Reproduce exactly, and only, the lines below from the one containing "p = triple[shift:] + triple[:shift]" through the one containing "bm = hull.copy()".

(Beginning of Given records)

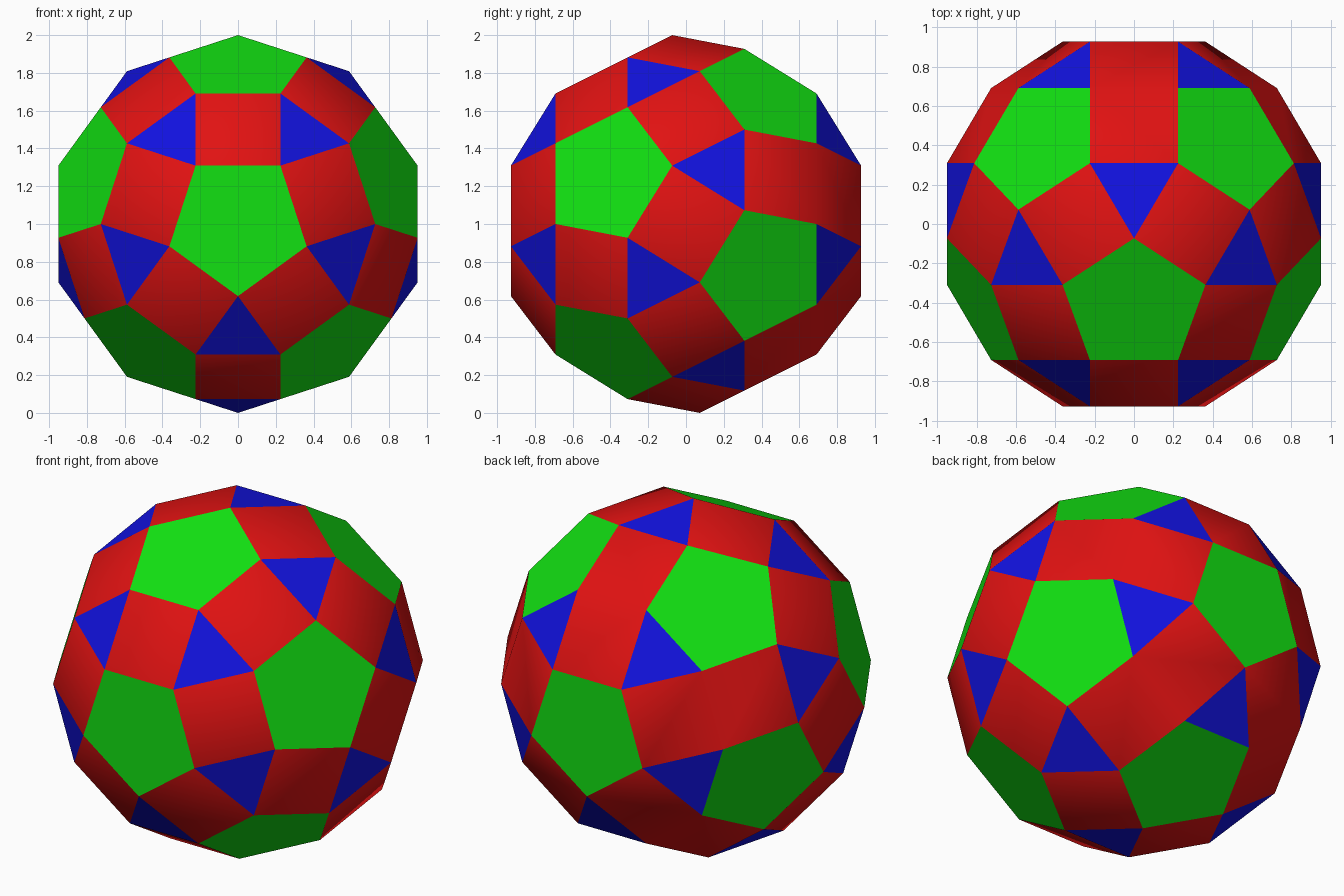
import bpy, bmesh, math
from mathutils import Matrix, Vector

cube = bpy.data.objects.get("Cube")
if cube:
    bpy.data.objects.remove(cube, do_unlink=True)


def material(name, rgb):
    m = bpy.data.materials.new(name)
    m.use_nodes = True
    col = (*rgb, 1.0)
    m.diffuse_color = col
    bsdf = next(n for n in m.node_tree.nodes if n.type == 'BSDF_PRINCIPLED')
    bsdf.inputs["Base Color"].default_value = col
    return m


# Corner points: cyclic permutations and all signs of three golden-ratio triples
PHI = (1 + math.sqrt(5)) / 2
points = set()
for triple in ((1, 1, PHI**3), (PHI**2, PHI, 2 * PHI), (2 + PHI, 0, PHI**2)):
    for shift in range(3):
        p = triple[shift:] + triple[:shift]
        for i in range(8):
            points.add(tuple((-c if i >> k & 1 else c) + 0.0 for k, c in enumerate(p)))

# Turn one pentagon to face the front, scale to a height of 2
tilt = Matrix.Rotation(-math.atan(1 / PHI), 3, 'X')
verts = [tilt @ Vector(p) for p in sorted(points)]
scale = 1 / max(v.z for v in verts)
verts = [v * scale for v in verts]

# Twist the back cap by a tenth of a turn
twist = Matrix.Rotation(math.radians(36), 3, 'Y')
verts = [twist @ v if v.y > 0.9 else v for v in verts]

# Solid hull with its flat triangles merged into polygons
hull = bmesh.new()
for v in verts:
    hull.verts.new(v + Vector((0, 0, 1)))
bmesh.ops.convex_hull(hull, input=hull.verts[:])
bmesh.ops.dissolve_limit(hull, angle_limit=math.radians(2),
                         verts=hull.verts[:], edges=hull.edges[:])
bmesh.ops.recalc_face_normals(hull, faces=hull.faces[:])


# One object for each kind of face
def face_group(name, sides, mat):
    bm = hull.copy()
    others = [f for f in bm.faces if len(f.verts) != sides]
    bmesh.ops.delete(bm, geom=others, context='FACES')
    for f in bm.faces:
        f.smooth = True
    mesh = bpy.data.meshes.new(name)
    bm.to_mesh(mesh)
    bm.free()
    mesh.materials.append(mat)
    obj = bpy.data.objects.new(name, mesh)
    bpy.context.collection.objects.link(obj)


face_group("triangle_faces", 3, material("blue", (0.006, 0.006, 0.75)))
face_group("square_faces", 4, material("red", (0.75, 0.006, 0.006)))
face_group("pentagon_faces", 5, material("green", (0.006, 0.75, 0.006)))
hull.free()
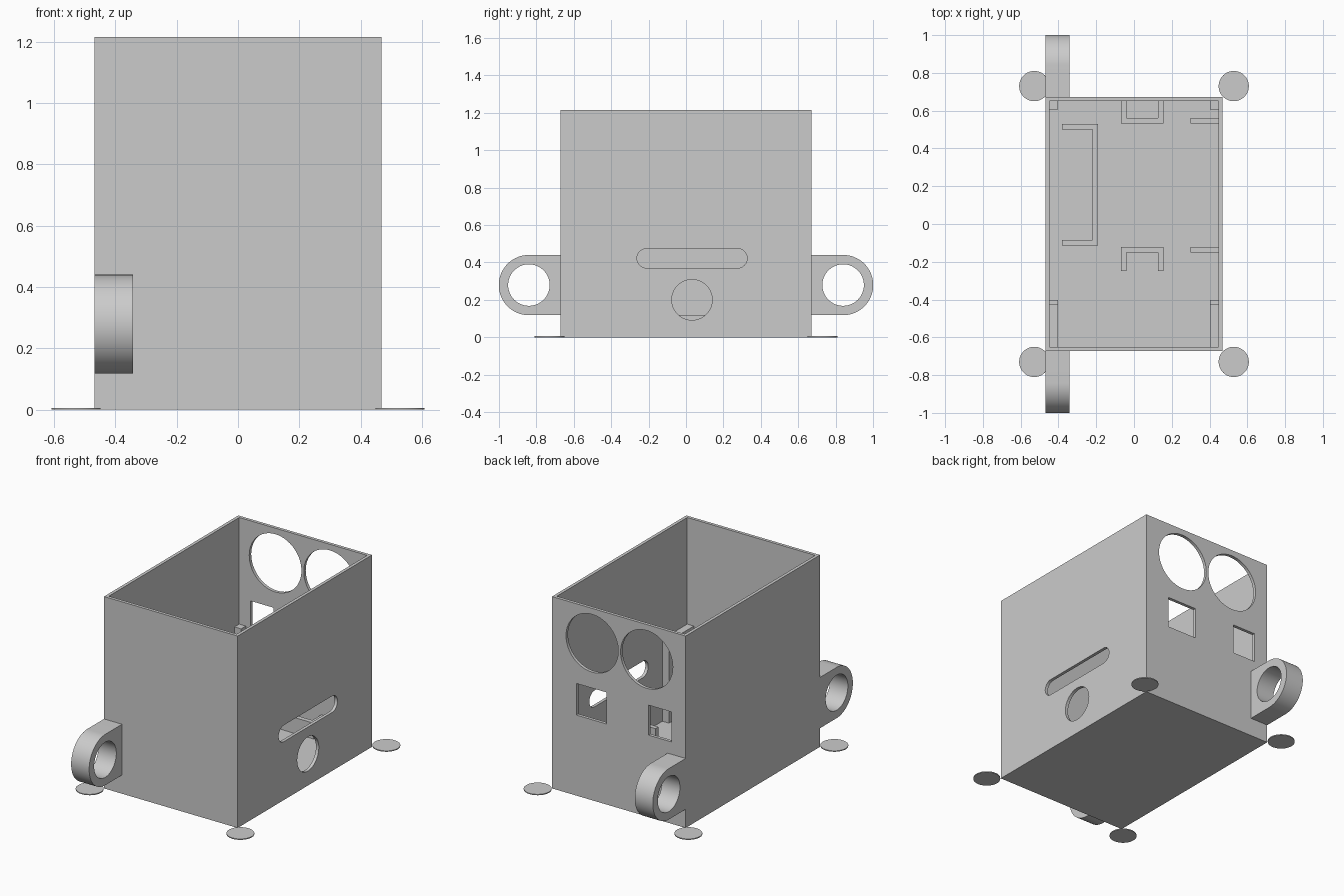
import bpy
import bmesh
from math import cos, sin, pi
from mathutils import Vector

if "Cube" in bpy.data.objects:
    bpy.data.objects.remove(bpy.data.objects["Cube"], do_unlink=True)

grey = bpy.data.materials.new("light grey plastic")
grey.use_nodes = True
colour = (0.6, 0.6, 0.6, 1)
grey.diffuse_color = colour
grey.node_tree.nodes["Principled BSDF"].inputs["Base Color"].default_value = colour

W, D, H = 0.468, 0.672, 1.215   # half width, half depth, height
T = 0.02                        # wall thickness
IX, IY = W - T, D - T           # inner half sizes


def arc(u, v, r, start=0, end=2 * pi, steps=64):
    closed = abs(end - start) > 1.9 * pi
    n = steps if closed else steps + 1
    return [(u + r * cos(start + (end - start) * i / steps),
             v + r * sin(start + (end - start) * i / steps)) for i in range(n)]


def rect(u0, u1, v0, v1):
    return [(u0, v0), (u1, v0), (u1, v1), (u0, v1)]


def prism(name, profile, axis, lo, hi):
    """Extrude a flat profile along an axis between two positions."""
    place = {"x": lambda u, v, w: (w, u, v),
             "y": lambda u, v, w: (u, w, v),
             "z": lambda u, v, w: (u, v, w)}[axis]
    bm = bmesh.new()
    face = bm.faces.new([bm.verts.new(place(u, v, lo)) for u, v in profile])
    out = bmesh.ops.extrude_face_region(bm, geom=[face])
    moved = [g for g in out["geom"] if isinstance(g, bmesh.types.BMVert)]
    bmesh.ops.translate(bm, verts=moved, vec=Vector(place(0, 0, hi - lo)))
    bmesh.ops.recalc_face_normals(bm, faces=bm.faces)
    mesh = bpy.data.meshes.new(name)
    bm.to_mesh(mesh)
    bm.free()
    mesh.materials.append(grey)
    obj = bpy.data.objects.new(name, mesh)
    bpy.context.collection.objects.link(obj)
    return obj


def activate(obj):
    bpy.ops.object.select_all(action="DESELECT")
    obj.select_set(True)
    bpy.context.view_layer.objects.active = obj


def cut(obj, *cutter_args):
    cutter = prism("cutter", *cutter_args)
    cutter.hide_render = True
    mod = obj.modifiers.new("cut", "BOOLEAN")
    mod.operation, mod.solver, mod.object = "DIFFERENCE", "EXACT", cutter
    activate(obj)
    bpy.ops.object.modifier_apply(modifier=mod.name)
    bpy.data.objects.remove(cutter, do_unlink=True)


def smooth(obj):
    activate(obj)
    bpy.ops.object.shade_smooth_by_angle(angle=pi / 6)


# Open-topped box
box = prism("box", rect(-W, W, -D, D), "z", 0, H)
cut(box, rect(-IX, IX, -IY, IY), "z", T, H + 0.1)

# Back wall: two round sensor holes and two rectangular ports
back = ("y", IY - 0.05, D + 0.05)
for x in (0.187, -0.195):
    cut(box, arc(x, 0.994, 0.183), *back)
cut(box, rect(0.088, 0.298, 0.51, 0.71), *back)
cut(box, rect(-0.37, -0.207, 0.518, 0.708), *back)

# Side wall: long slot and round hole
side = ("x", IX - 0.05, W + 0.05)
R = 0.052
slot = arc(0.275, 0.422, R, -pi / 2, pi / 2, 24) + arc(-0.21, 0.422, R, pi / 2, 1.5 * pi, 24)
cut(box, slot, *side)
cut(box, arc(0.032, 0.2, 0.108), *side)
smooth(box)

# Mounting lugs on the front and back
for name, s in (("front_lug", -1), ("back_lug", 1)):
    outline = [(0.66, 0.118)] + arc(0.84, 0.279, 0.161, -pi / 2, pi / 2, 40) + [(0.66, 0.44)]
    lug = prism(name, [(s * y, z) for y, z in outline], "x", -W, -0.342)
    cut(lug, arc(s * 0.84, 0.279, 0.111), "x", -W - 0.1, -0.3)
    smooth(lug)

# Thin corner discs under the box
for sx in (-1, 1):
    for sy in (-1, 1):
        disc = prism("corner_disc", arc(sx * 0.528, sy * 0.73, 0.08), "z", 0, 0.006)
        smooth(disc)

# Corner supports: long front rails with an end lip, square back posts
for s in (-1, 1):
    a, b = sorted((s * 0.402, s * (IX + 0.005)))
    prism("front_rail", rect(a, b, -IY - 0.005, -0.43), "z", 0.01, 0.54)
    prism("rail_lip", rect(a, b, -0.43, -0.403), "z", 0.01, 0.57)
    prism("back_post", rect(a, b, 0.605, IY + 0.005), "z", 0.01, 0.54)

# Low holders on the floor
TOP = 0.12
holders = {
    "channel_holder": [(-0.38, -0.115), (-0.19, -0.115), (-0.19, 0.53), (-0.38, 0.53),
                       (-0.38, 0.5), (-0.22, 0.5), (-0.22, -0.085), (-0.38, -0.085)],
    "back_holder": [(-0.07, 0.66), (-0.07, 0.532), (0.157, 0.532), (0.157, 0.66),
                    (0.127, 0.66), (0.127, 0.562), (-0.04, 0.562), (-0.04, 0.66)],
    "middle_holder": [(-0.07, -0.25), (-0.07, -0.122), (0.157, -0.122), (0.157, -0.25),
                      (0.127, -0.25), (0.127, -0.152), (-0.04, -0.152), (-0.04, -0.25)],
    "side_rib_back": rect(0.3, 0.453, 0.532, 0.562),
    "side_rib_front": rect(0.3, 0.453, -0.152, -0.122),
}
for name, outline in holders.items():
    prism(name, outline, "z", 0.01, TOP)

(End of Given records)

Exercise solution -
        p = triple[shift:] + triple[:shift]
        for i in range(8):
            points.add(tuple((-c if i >> k & 1 else c) + 0.0 for k, c in enumerate(p)))

# Turn one pentagon to face the front, scale to a height of 2
tilt = Matrix.Rotation(-math.atan(1 / PHI), 3, 'X')
verts = [tilt @ Vector(p) for p in sorted(points)]
scale = 1 / max(v.z for v in verts)
verts = [v * scale for v in verts]

# Twist the back cap by a tenth of a turn
twist = Matrix.Rotation(math.radians(36), 3, 'Y')
verts = [twist @ v if v.y > 0.9 else v for v in verts]

# Solid hull with its flat triangles merged into polygons
hull = bmesh.new()
for v in verts:
    hull.verts.new(v + Vector((0, 0, 1)))
bmesh.ops.convex_hull(hull, input=hull.verts[:])
bmesh.ops.dissolve_limit(hull, angle_limit=math.radians(2),
                         verts=hull.verts[:], edges=hull.edges[:])
bmesh.ops.recalc_face_normals(hull, faces=hull.faces[:])


# One object for each kind of face
def face_group(name, sides, mat):
    bm = hull.copy()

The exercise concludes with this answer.